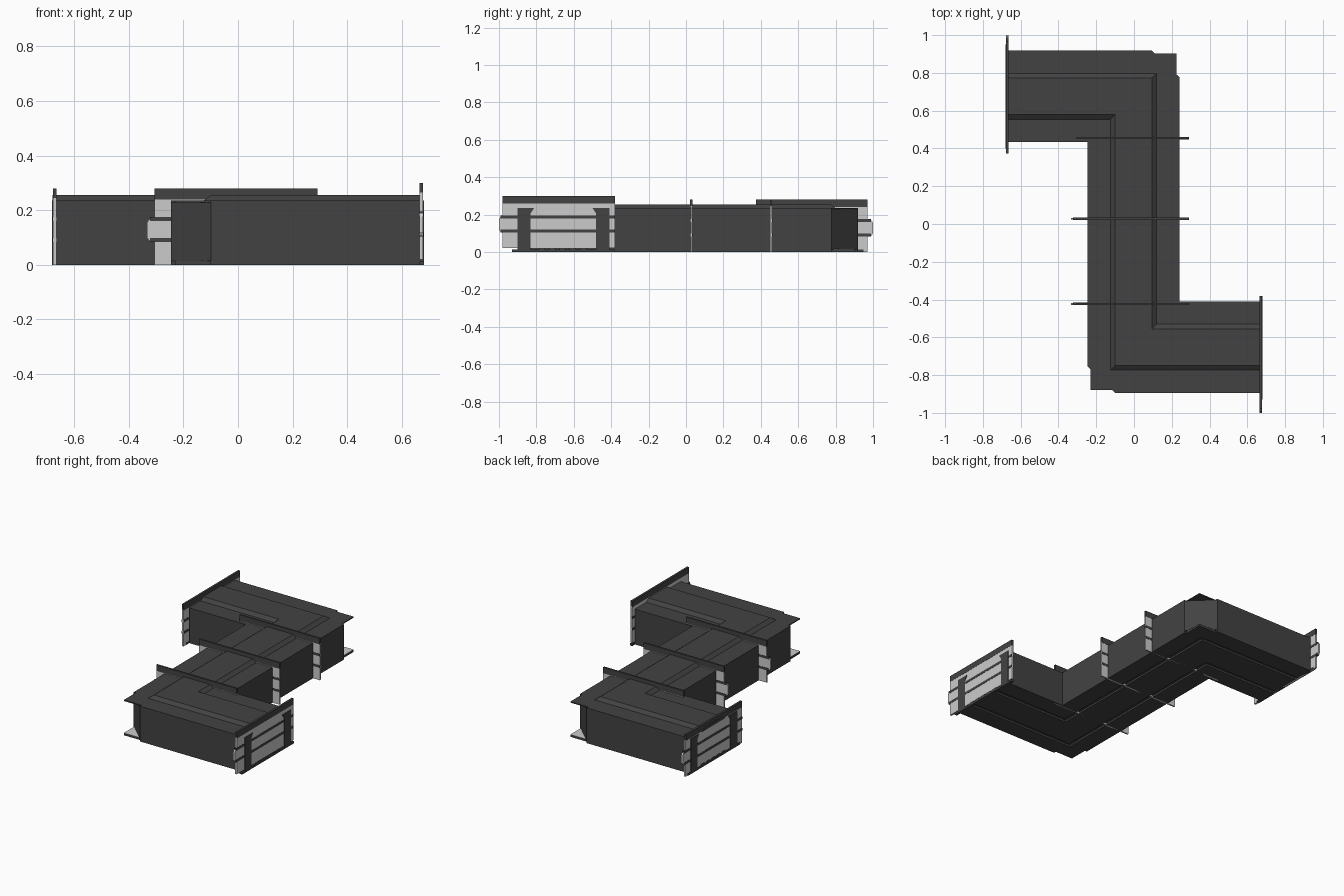
import bpy, bmesh

if "Cube" in bpy.data.objects:
    bpy.data.objects.remove(bpy.data.objects["Cube"])

CX, CY = -0.003, 0.012      # centre of the Z-shaped plan
W, ARM, END = 0.243, 0.664, 0.672

dark = bpy.data.materials.new("dark_grey")
dark.diffuse_color = (0.055, 0.055, 0.055, 1)
dark.use_nodes = True
dark.node_tree.nodes["Principled BSDF"].inputs["Base Color"].default_value = dark.diffuse_color


def finish(name, bm, mat=dark):
    bmesh.ops.recalc_face_normals(bm, faces=bm.faces)
    me = bpy.data.meshes.new(name)
    bm.to_mesh(me)
    bm.free()
    ob = bpy.data.objects.new(name, me)
    bpy.context.collection.objects.link(ob)
    if mat:
        me.materials.append(mat)
    return ob


def extrude(name, pts, vec, mat=dark):
    """Closed polygon of 3D points pushed along vec."""
    bm = bmesh.new()
    f = bm.faces.new([bm.verts.new(p) for p in pts])
    r = bmesh.ops.extrude_face_region(bm, geom=[f])
    bmesh.ops.translate(bm, vec=vec, verts=[g for g in r["geom"] if isinstance(g, bmesh.types.BMVert)])
    return finish(name, bm, mat)


def box(name, lo, hi, mat=dark):
    (a, b, c), (d, e, f) = lo, hi
    return extrude(name, [(a, b, c), (d, b, c), (d, e, c), (a, e, c)], (0, 0, f - c), mat)


def sweep(name, profile, end, mat=dark):
    """Sweep an (offset, z) profile along the Z-shaped path with mitred bends."""
    bm = bmesh.new()
    rings = [[], [], [], []]
    for d, z in profile:
        path = [(-end, ARM + d), (d, ARM + d), (d, -ARM + d), (end, -ARM + d)]
        for ring, (x, y) in zip(rings, path):
            ring.append(bm.verts.new((x + CX, y + CY, z)))
    n = len(profile)
    for a, b in zip(rings, rings[1:]):
        for i in range(n):
            j = (i + 1) % n
            bm.faces.new((a[i], a[j], b[j], b[i]))
    bm.faces.new(rings[0])
    bm.faces.new(rings[-1])
    return finish(name, bm, mat)


def outline(corner, z):
    """Half outline plus its half-turn copy."""
    half = corner + [(END, -ARM - W), (END, -ARM + W), (W, -ARM + W)]
    pts = half + [(-x, -y) for x, y in half]
    return [(x + CX, y + CY, z) for x, y in pts]


# walls with chamfered outer corners
cham = [(-W, -0.765), (-0.095, -ARM - W)]
extrude("corridor_walls", outline(cham, 0.014), (0, 0, 0.215))

# floor and roof sheets run out into the outer corners
flap = [(-W, -0.765), (-0.228, -0.765), (-0.228, -0.89), (-0.097, -0.89), (-0.097, -ARM - W)]
floor = extrude("floor_sheet", outline(flap, 0), (0, 0, 0.014))
extrude("roof_sheet", outline(flap, 0.229), (0, 0, 0.007))

# light upper side of the floor flaps
for s in (1, -1):
    tri = [(-0.228, -0.765), (-0.228, -0.89), (-0.097, -0.89)]
    extrude("floor_corner_lining", [(s * x + CX, s * y + CY, 0.0145) for x, y in tri], (0, 0, 0.001), None)

# two grooves along the underside
for s in (1, -1):
    a, b = s * 0.097, s * 0.123
    cut = sweep("groove_cutter", [(a, -0.02), (b, -0.02), (b, 0.012), (a, 0.012)], 0.8)
    cut.hide_render = True
    cut.hide_set(True)
    m = floor.modifiers.new("groove", "BOOLEAN")
    m.object = cut
    m.solver = "EXACT"

# raised bevelled roof band
sweep("roof_raised_band", [(-0.123, 0.235), (0.123, 0.235), (0.097, 0.255), (-0.097, 0.255)], END + 0.005)


def frame(name, along_x, centre, pos, half, bump, side, dz, t=0.012):
    """Upright light plate with a side tab, dark rails and a dark top bar."""
    def at(u, z, w):
        u = centre + side * u
        return (u, pos + w, z + dz) if along_x else (pos + w, u, z + dz)

    def ext(part, uz, t, mat):
        vec = (0, t, 0) if along_x else (t, 0, 0)
        return extrude(name + part, [at(u, z, -t / 2) for u, z in uz], vec, mat)

    def bar(part, u0, u1, z0, z1, t):
        ext(part, [(u0, z0), (u1, z0), (u1, z1), (u0, z1)], t, dark)

    h, o = half, half + bump
    ext("_plate", [(-h, 0), (h, 0), (h, 0.087), (o - 0.008, 0.087), (o, 0.1), (o, 0.155),
                   (o - 0.008, 0.168), (h, 0.168), (h, 0.245), (-h, 0.245)], t, None)
    for z in (0.083, 0.16):
        bar("_rail", -h, h + bump * 0.6, z, z + 0.016, t + 0.003)
    bar("_top_bar", -h, h, 0.24, 0.28, t + 0.002)


# cross ribs on the middle run
for y in (-0.423, 0.028, 0.455):
    frame("rib", True, -0.007, y, 0.298, 0.028, -1, 0, 0.01)

# end frames, with dark door posts and sill
frame("front_end_frame", False, -0.68, 0.671, 0.3, 0.02, -1, 0.02)
frame("back_end_frame", False, 0.672, -0.671, 0.298, 0.03, 1, 0)
for s in (1, -1):
    x0, x1 = sorted((s * 0.664, s * 0.681))
    yc = 0.01
    for inner, outer, tip in ((0.49, 0.42, 0.51), (0.842, 0.91, 0.822)):
        p = [(outer, 0), (inner, 0), (inner, 0.205), (tip, 0.235), (outer, 0.235)]
        extrude("door_post", [(x0, yc - s * u, z) for u, z in p], (x1 - x0, 0, 0))
    lo, hi = sorted((yc - s * 0.94, yc - s * 0.39))
    box("door_sill", (x0, lo, 0), (x1, hi, 0.014))
    for i in range(5):
        y = yc - s * (0.56 + i * 0.055)
        box("sill_tread", (x0, y - 0.017, 0.014), (x1, y + 0.017, 0.021))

------------

== WHAT YOU ARE ASKED TO DO ==
Figure out how many lines of the material include "path", then reply with the count alone.

== FINISHED TASK ==
3